Triumph the Insult Comic Dog took his show to the politically correct confines of the University of New Hampshire to try to smack some sense and humor back into the school's dour students. The results are at once hilarious (to anyone above the age of 22, at least) and tragic.
Triumph, voiced by comedian Robert Smigel, tries to see if he can gain some insight into gender identification, trigger warnings, "mansplaining," and hurtful labels from a focus group of vaguely offended students.
"No Democratic contender can win without seeking support of college students, many of whom are aggressively pushing an agenda based on political correctness," he begins.
Having asked a student earlier to define gender identification (which she says can be anything anybody's "soul" tells them they are), Triumph asks one student, "What do you identify as, besides pretentious?"
After getting a helpful definition of "trigger warning" from a student, Triumph turns to the camera to try one of his own out.
"Trigger warning: In this video there will be the clear depiction of a dog pretending to be interested in what a college student is saying," he says, the girl behind him rolling her eyes in offense. "While at the same time making plans to pleasure himself to her at a later time," he adds. The last line does not go over well...
Triumph also inquires about "mansplaining," asking one girl to please "vagsplain" it to him. After she provides her definition (when a man explains something that a woman has just explained and gets all the credit for it), he says he still can't understand the concept, turning to the men for their help in "mansplaining" it to him.
Triumph then asks the girl if he can hump her leg. She says no, to which he replies, "Please understand, I may look like a dog, but I identify as a shin guard."

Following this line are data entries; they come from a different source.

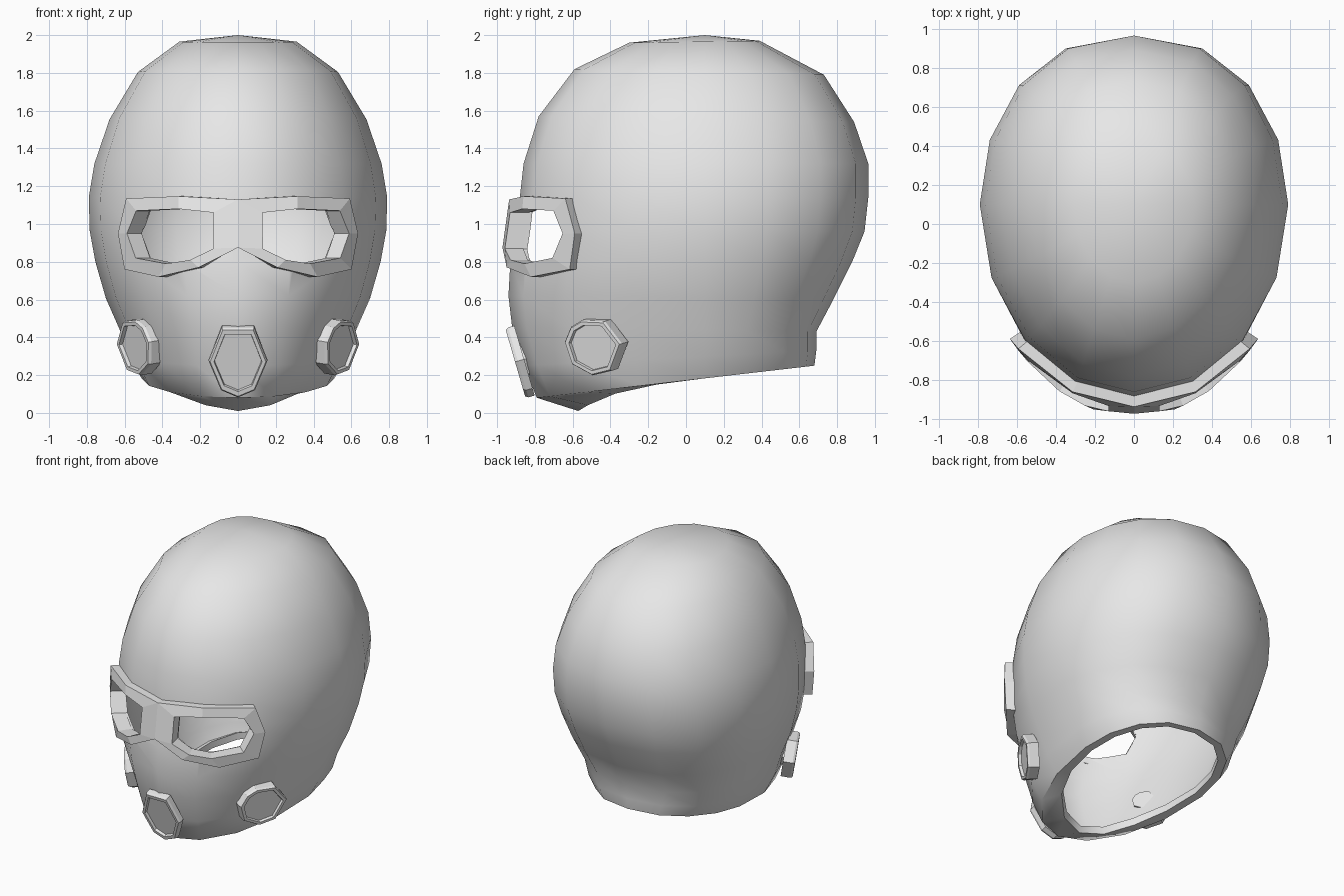
import bpy, bmesh, math
from mathutils import Vector

if "Cube" in bpy.data.objects:
    bpy.data.objects.remove(bpy.data.objects["Cube"])

# One plain grey for everything
grey = bpy.data.materials.new("plain_grey")
grey.use_nodes = True
grey.diffuse_color = (0.8, 0.8, 0.8, 1)
grey.node_tree.nodes["Principled BSDF"].inputs["Base Color"].default_value = (0.8, 0.8, 0.8, 1)

MID_Y = 0.1
SIDES = 16
# Head cross-sections: front z, front y, back z, back y, half width, chin dip
RINGS = [
    (1.96, -0.30, 1.97, 0.39, 0.31, 0),
    (1.82, -0.59, 1.79, 0.73, 0.53, 0),
    (1.57, -0.78, 1.54, 0.89, 0.68, 0),
    (1.32, -0.86, 1.32, 0.965, 0.76, 0),
    (1.14, -0.88, 1.14, 0.965, 0.79, 0),
    (0.97, -0.90, 0.96, 0.945, 0.785, 0),
    (0.80, -0.93, 0.80, 0.88, 0.755, 0),
    (0.62, -0.94, 0.60, 0.78, 0.70, 0),
    (0.45, -0.92, 0.43, 0.69, 0.625, 0),
    (0.25, -0.86, 0.33, 0.69, 0.58, 0),
    (0.08, -0.79, 0.25, 0.68, 0.51, 0),
    (0.10, -0.57, 0.25, 0.63, 0.45, 0.09),
]


def finish(name, bm):
    bmesh.ops.recalc_face_normals(bm, faces=bm.faces[:])
    mesh = bpy.data.meshes.new(name)
    bm.to_mesh(mesh)
    bm.free()
    mesh.materials.append(grey)
    obj = bpy.data.objects.new(name, mesh)
    bpy.context.collection.objects.link(obj)
    return obj


def activate(obj):
    bpy.ops.object.select_all(action="DESELECT")
    obj.select_set(True)
    bpy.context.view_layer.objects.active = obj


def bridge(bm, a, b, skip=()):
    n = len(a)
    for k in range(n):
        if k not in skip:
            bm.faces.new((a[k], a[(k + 1) % n], b[(k + 1) % n], b[k]))


def ring_points(zf, yf, zb, yb, hw, dip):
    for k in range(SIDES):
        t = math.tau * k / SIDES
        s, c = math.sin(t), math.cos(t)
        y = MID_Y - c * ((MID_Y - yf) if c > 0 else (yb - MID_Y))
        power = 1 if c > 0.01 else 0.85
        x = math.copysign(hw * abs(s) ** power, s)
        z = zf + (zb - zf) * (y - yf) / (yb - yf) - dip * max(c, 0) ** 4
        yield Vector((x, y, z))


def face_point(x, z, lift):
    """Point on the front of the head, lifted along the outward direction."""
    for hi, lo in zip(RINGS, RINGS[1:]):
        if hi[0] >= z >= lo[0]:
            break
    f = (hi[0] - z) / (hi[0] - lo[0])
    depth = MID_Y - (hi[1] + (lo[1] - hi[1]) * f)
    hw = hi[4] + (lo[4] - hi[4]) * f
    y = -depth * math.sqrt(1 - (x / hw) ** 2)
    n = Vector((x / hw ** 2, y / depth ** 2, 0)).normalized()
    return Vector((x, y + MID_Y, z)) + n * lift


# Head shell, open at the neck
bm = bmesh.new()
loops = [[bm.verts.new(p) for p in ring_points(*r)] for r in RINGS]
crown = bm.verts.new((0, 0.1, 2.0))
for k in range(SIDES):
    bm.faces.new((crown, loops[0][k], loops[0][(k + 1) % SIDES]))
for a, b in zip(loops, loops[1:]):
    bridge(bm, a, b)
head = finish("head_shell", bm)
wall = head.modifiers.new("wall", "SOLIDIFY")
wall.thickness = 0.05
wall.offset = -1

# Eye openings and goggle frame outlines (x, z), left half
EYE = [(0.12, 1.06), (0.29, 1.08), (0.50, 1.07), (0.545, 0.95),
       (0.50, 0.82), (0.35, 0.79), (0.23, 0.81), (0.12, 0.87)]
RIM = [(0, 1.13), (0.29, 1.147), (0.55, 1.135), (0.59, 0.95),
       (0.555, 0.76), (0.385, 0.72), (0.19, 0.77), (0, 0.875)]

# Cutter for both eyes, a touch larger than the frame opening
bm = bmesh.new()
cx = sum(p[0] for p in EYE) / len(EYE)
cz = sum(p[1] for p in EYE) / len(EYE)
for side in (1, -1):
    ends = []
    for lift in (0.15, -0.15):
        pts = [face_point(side * (cx + (x - cx) * 1.03), cz + (z - cz) * 1.03, lift) for x, z in EYE]
        ends.append([bm.verts.new(p) for p in pts])
        bm.faces.new(ends[-1])
    bridge(bm, *ends)
bmesh.ops.triangulate(bm, faces=bm.faces[:])
cutter = finish("eye_cutter", bm)
cutter.hide_render = True

activate(head)
cut = head.modifiers.new("eyes", "BOOLEAN")
cut.operation = "DIFFERENCE"
cut.solver = "EXACT"
cut.object = cutter
for m in ("wall", "eyes"):
    bpy.ops.object.modifier_apply(modifier=m)
bpy.data.objects.remove(cutter)
bpy.ops.object.shade_smooth_by_angle(angle=math.radians(50))

# Goggle frame following the face, mirrored at the nose
bm = bmesh.new()
rim_f, eye_f, rim_b, eye_b = [
    [bm.verts.new(face_point(x, z, lift)) for x, z in outline]
    for lift in (0.055, -0.045) for outline in (RIM, EYE)]
bridge(bm, rim_f, eye_f)
bridge(bm, rim_b, eye_b)
bridge(bm, eye_f, eye_b)
bridge(bm, rim_f, rim_b, skip=(len(RIM) - 1,))
frame = finish("goggle_frame", bm)
mirror = frame.modifiers.new("mirror", "MIRROR")
mirror.use_clip = True
activate(frame)
bpy.ops.object.modifier_apply(modifier="mirror")


def breather(name, centre, normal, outline, depth):
    """Rimmed plug with a sunken face and a narrower back end."""
    turn = Vector(normal).to_track_quat("Z", "Y")
    bm = bmesh.new()
    steps = [(0.45, -depth - 0.06), (0.5, -depth), (1.0, -depth),
             (1.0, -0.015), (0.95, 0), (0.82, 0), (0.80, -0.02)]
    rows = [[bm.verts.new(Vector(centre) + turn @ Vector((x * s, y * s, h))) for x, y in outline]
            for s, h in steps]
    for a, b in zip(rows, rows[1:]):
        bridge(bm, a, b)
    bm.faces.new(rows[0])
    bm.faces.new(rows[-1])
    return finish(name, bm)


# Mouth breather
MOUTH = [(-0.085, 0.185), (0.085, 0.185), (0.155, 0.0), (0.09, -0.16),
         (0, -0.2), (-0.09, -0.16), (-0.155, 0.0)]
breather("mouth_breather", (0, -0.905, 0.27), (0, -0.96, -0.28), MOUTH, 0.05)

# Cheek breathers
CHEEK = [(-0.06, 0.145), (0.08, 0.14), (0.175, 0.02), (0.10, -0.125),
         (-0.02, -0.15), (-0.14, -0.09), (-0.175, 0.03), (-0.13, 0.11)]
for side, label in ((1, "left"), (-1, "right")):
    outline = [(side * x, z) for x, z in CHEEK]
    breather(label + "_cheek_breather", (side * 0.555, -0.495, 0.345),
             (side * 0.85, -0.5, -0.15), outline, 0.08)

The most profound moment of the session, however, is when Triumph brings in an obese African-American man who is acting flamboyantly gay. When the man leaves, Triumph asks the students to describe him in such a way that a sketch artist could depict him. They are so paralyzed by political correctness that they can barely bring themselves to offer up any even completely objective descriptions.
"Friendly," "energetic," "outgoing"... Eventually someone is able to actually say that he is "African-American" and "obese."
Yep, the next generation is toast.